RECORDS FOR THE EXERCISE Block Start

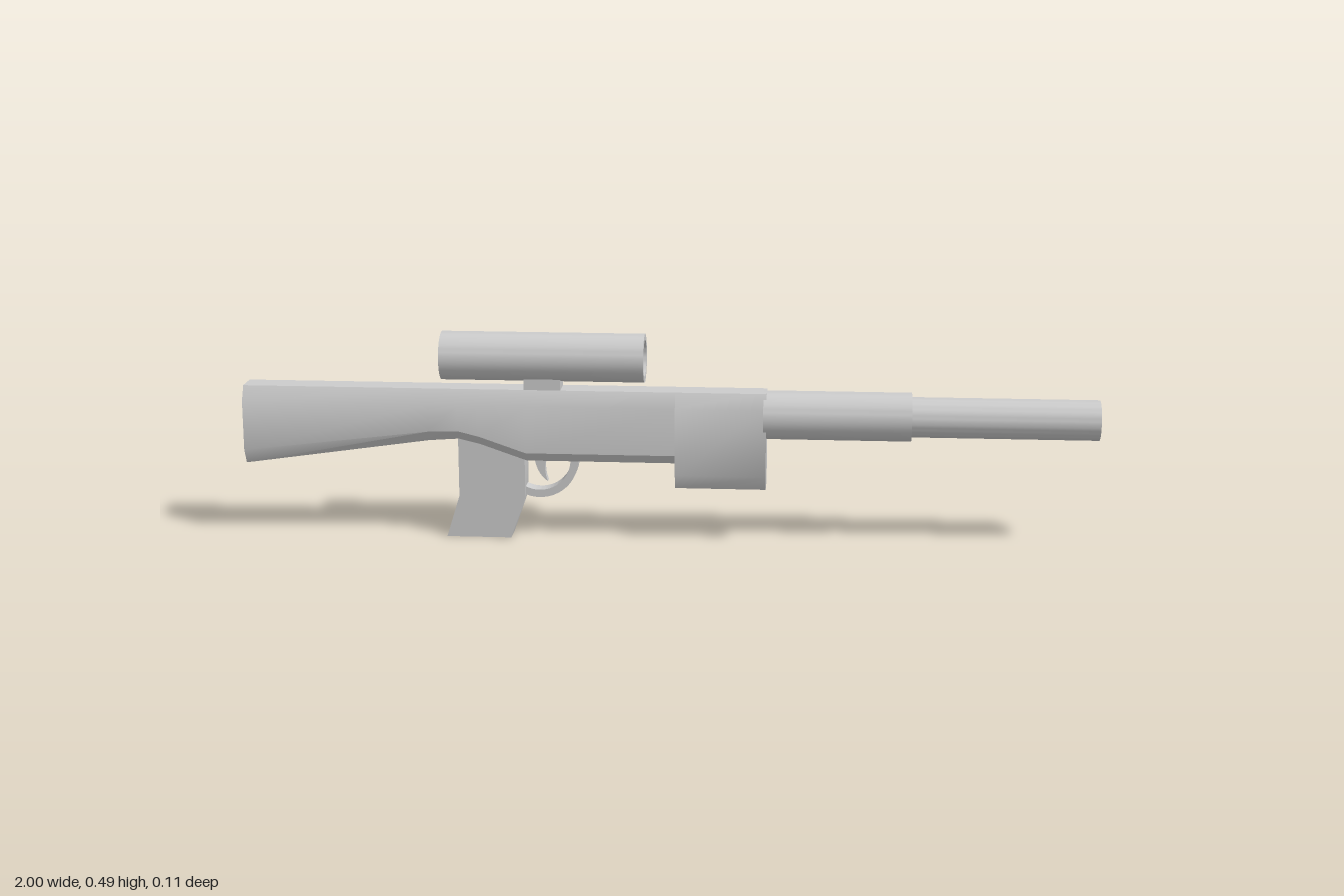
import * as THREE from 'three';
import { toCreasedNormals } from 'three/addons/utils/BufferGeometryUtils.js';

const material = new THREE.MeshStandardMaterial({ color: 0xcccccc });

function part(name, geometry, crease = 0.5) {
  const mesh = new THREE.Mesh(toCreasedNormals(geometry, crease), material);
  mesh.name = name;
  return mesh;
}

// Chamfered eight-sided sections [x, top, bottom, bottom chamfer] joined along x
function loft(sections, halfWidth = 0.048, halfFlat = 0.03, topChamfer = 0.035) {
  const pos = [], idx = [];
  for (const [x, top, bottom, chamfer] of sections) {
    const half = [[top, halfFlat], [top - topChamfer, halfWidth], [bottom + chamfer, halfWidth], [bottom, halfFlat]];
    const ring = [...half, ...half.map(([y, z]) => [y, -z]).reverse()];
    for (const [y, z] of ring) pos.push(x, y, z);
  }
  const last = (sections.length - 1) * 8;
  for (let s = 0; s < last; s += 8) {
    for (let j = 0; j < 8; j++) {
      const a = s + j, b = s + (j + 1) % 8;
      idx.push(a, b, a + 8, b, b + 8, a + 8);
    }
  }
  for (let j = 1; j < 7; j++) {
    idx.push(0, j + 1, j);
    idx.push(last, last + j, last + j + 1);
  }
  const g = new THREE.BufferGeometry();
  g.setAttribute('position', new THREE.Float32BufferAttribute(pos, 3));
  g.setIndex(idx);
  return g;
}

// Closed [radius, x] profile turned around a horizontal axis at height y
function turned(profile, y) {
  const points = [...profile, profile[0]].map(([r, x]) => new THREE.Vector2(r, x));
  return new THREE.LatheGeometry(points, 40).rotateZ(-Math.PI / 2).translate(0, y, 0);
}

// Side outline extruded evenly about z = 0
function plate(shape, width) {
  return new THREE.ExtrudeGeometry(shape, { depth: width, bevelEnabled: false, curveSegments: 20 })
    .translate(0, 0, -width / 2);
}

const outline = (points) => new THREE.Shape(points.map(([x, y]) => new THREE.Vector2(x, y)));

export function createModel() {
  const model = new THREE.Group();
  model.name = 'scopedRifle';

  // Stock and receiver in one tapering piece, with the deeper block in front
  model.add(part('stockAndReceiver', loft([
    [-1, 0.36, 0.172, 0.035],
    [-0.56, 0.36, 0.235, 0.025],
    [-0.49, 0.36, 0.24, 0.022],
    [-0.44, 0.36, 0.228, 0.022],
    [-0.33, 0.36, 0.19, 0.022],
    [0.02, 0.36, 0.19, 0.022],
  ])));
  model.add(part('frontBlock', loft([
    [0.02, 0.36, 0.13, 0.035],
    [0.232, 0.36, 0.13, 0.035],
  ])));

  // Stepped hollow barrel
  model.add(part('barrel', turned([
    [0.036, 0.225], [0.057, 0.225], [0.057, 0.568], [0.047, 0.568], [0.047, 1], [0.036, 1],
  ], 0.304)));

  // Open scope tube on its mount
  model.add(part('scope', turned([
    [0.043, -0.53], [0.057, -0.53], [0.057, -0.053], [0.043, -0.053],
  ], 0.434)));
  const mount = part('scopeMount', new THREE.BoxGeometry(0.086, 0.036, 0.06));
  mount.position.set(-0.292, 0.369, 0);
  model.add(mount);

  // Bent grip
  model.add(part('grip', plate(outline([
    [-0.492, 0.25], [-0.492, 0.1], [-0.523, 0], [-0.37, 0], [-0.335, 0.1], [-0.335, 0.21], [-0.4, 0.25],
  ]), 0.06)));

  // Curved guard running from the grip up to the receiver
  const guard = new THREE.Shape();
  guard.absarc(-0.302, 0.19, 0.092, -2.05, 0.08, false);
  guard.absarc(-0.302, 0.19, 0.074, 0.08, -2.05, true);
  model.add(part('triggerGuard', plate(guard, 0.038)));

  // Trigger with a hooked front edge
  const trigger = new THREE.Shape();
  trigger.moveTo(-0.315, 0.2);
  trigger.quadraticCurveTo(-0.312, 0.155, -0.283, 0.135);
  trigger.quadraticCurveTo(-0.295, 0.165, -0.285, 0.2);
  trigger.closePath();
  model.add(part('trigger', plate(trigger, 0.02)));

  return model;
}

RECORDS FOR THE EXERCISE Block End
RECORDS FOR THE EXERCISE Block Start

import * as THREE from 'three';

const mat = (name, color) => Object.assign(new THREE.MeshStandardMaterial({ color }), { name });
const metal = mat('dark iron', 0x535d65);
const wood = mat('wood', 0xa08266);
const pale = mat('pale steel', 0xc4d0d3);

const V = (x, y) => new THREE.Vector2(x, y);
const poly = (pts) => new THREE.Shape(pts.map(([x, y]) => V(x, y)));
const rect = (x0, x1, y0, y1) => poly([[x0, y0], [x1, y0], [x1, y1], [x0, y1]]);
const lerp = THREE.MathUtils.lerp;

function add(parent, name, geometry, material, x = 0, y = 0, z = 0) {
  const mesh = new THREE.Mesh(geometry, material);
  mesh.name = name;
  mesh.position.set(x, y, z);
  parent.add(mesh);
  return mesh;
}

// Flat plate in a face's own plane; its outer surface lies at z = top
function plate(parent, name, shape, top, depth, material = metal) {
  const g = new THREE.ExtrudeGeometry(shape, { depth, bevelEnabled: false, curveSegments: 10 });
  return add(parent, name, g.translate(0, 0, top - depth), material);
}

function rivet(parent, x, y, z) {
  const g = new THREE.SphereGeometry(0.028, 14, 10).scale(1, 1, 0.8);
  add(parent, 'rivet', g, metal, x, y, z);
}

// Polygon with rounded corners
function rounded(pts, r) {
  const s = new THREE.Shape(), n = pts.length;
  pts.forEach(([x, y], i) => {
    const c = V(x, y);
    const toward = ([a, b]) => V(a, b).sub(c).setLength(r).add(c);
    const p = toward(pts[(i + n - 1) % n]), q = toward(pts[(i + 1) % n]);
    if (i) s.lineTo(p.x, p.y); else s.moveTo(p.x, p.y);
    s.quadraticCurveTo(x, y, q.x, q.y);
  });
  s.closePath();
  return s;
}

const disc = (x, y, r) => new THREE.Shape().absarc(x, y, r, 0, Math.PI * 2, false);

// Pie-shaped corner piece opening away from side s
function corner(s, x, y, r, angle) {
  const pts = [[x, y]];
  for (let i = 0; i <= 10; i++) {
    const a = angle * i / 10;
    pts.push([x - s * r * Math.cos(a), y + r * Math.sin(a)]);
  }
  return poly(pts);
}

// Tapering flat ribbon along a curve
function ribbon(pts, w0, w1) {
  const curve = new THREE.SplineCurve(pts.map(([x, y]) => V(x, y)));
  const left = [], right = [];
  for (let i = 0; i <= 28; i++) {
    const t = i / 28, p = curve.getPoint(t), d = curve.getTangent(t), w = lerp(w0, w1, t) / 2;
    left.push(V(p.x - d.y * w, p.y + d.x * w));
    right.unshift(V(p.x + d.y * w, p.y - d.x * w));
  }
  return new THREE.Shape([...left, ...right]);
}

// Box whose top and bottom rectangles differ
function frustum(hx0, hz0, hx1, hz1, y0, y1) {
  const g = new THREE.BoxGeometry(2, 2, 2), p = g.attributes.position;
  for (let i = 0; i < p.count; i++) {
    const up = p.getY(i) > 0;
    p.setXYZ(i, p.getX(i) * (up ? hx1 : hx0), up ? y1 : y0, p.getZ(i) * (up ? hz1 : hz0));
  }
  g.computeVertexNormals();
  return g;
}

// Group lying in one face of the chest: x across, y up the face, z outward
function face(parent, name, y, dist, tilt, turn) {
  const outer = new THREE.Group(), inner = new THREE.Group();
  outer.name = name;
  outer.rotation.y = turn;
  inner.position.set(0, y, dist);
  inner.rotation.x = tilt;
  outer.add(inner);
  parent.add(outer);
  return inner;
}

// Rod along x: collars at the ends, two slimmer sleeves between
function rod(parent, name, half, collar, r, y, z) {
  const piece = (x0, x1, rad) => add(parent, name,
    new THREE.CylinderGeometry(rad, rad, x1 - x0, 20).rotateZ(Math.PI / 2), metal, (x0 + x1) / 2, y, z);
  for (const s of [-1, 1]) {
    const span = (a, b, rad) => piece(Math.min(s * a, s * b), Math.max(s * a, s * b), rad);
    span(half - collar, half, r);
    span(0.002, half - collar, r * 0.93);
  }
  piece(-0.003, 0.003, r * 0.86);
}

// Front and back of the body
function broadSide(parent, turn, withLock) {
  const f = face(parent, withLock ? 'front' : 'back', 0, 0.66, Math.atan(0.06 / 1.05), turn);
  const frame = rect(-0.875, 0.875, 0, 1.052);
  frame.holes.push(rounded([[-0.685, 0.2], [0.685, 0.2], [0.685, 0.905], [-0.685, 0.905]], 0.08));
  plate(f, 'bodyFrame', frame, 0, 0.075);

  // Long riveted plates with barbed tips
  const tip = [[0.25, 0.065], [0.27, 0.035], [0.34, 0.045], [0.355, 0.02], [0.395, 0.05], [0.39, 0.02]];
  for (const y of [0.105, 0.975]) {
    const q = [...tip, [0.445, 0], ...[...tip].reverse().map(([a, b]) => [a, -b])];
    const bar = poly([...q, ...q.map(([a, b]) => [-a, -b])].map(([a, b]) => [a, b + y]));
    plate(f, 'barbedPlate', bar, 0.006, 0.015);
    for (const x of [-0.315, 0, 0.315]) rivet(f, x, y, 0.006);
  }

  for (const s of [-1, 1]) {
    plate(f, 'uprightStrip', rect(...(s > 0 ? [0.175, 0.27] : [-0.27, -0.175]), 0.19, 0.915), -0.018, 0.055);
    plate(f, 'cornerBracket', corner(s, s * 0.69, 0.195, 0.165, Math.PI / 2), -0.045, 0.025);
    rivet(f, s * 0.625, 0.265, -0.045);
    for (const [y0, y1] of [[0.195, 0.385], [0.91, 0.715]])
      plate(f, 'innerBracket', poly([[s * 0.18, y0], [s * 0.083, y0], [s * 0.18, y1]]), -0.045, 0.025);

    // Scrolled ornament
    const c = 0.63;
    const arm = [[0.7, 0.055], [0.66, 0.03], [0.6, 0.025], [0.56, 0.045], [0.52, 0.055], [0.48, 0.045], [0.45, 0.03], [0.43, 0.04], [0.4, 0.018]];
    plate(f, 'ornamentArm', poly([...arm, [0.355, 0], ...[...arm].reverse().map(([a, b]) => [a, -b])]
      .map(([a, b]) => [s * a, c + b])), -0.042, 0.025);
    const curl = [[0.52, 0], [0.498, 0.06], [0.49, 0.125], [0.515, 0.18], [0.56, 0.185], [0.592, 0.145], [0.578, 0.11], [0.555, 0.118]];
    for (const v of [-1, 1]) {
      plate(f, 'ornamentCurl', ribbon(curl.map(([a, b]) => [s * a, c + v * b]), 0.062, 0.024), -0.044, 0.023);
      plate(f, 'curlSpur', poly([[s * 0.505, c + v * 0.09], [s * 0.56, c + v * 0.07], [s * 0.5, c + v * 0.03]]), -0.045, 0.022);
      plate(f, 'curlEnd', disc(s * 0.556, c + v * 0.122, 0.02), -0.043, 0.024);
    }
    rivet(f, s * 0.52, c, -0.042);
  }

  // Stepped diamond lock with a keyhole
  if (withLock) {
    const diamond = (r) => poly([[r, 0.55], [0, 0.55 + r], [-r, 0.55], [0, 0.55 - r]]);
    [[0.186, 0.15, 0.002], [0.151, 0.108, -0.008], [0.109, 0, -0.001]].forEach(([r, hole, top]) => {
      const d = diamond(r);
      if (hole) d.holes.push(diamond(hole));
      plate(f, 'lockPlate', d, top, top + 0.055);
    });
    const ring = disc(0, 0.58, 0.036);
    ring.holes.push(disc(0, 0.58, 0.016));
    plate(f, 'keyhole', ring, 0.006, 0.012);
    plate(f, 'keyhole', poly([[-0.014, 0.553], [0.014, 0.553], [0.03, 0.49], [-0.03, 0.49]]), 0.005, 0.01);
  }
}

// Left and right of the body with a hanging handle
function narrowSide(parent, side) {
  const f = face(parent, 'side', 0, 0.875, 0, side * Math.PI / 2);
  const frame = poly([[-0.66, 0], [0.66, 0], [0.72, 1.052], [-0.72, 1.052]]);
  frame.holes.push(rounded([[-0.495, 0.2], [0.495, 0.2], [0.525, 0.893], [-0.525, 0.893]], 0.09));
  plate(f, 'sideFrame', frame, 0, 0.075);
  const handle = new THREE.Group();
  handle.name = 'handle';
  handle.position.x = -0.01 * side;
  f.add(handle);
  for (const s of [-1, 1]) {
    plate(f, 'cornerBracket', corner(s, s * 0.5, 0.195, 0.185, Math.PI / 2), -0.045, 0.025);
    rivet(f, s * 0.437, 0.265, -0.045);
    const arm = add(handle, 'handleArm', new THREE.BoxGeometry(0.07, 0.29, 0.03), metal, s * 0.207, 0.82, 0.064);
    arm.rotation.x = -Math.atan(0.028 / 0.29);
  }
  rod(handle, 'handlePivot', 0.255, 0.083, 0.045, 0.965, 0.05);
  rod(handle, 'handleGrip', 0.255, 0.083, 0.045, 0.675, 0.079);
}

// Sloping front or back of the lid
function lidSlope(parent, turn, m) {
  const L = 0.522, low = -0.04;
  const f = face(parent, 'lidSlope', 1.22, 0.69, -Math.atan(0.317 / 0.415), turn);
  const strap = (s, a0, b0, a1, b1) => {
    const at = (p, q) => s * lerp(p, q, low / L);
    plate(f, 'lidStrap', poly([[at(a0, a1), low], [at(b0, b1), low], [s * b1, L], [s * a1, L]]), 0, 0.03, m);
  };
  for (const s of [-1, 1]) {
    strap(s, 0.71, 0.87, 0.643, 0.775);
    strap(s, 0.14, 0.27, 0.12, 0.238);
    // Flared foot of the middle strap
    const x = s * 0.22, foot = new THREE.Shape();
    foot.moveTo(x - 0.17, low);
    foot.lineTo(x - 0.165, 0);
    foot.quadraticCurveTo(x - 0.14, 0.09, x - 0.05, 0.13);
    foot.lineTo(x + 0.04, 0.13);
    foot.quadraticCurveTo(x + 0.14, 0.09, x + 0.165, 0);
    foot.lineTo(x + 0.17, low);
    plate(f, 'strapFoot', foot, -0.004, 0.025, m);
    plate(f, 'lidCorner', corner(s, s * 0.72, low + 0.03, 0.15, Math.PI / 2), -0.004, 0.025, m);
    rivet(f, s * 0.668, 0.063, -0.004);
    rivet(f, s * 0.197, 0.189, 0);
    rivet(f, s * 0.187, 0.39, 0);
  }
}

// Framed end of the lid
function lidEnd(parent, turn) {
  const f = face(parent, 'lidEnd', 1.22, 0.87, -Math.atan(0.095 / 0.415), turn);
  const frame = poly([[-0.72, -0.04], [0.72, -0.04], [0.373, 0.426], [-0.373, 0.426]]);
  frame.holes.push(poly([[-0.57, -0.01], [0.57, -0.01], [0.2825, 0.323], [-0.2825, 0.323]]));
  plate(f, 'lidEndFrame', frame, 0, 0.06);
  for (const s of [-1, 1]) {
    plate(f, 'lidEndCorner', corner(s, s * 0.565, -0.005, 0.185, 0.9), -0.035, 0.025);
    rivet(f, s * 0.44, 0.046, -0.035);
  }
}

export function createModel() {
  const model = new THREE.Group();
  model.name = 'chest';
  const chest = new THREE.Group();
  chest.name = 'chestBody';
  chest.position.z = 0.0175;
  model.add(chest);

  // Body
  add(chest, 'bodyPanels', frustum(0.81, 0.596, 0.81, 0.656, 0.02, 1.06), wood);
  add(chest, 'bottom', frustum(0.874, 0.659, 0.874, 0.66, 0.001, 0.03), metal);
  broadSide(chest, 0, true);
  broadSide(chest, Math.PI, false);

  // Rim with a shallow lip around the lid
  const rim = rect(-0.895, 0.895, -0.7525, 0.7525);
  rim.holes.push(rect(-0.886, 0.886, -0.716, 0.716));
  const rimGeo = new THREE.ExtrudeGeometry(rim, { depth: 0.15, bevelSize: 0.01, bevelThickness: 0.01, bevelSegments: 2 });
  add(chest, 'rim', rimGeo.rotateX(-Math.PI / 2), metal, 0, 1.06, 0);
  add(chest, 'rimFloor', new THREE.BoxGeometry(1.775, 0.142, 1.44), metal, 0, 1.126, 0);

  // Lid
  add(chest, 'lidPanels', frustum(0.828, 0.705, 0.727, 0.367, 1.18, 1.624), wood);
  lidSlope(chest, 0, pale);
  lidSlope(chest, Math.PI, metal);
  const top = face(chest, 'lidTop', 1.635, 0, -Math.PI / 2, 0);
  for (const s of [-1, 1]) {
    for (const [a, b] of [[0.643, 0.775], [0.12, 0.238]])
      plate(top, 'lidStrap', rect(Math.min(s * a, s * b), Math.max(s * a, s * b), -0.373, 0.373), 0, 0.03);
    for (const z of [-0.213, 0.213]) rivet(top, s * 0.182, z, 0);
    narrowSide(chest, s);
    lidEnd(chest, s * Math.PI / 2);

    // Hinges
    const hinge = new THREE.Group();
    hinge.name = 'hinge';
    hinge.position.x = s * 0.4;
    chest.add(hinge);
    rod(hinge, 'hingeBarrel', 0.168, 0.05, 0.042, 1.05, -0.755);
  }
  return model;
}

RECORDS FOR THE EXERCISE Block End

EXERCISE INSTRUCTIONS: Using the listing, copy every line where the word "Group" shows up.

RESULT OF THIS TASK:
  const model = new THREE.Group();
// Group lying in one face of the chest: x across, y up the face, z outward
  const outer = new THREE.Group(), inner = new THREE.Group();
  const handle = new THREE.Group();
  const model = new THREE.Group();
  const chest = new THREE.Group();
    const hinge = new THREE.Group();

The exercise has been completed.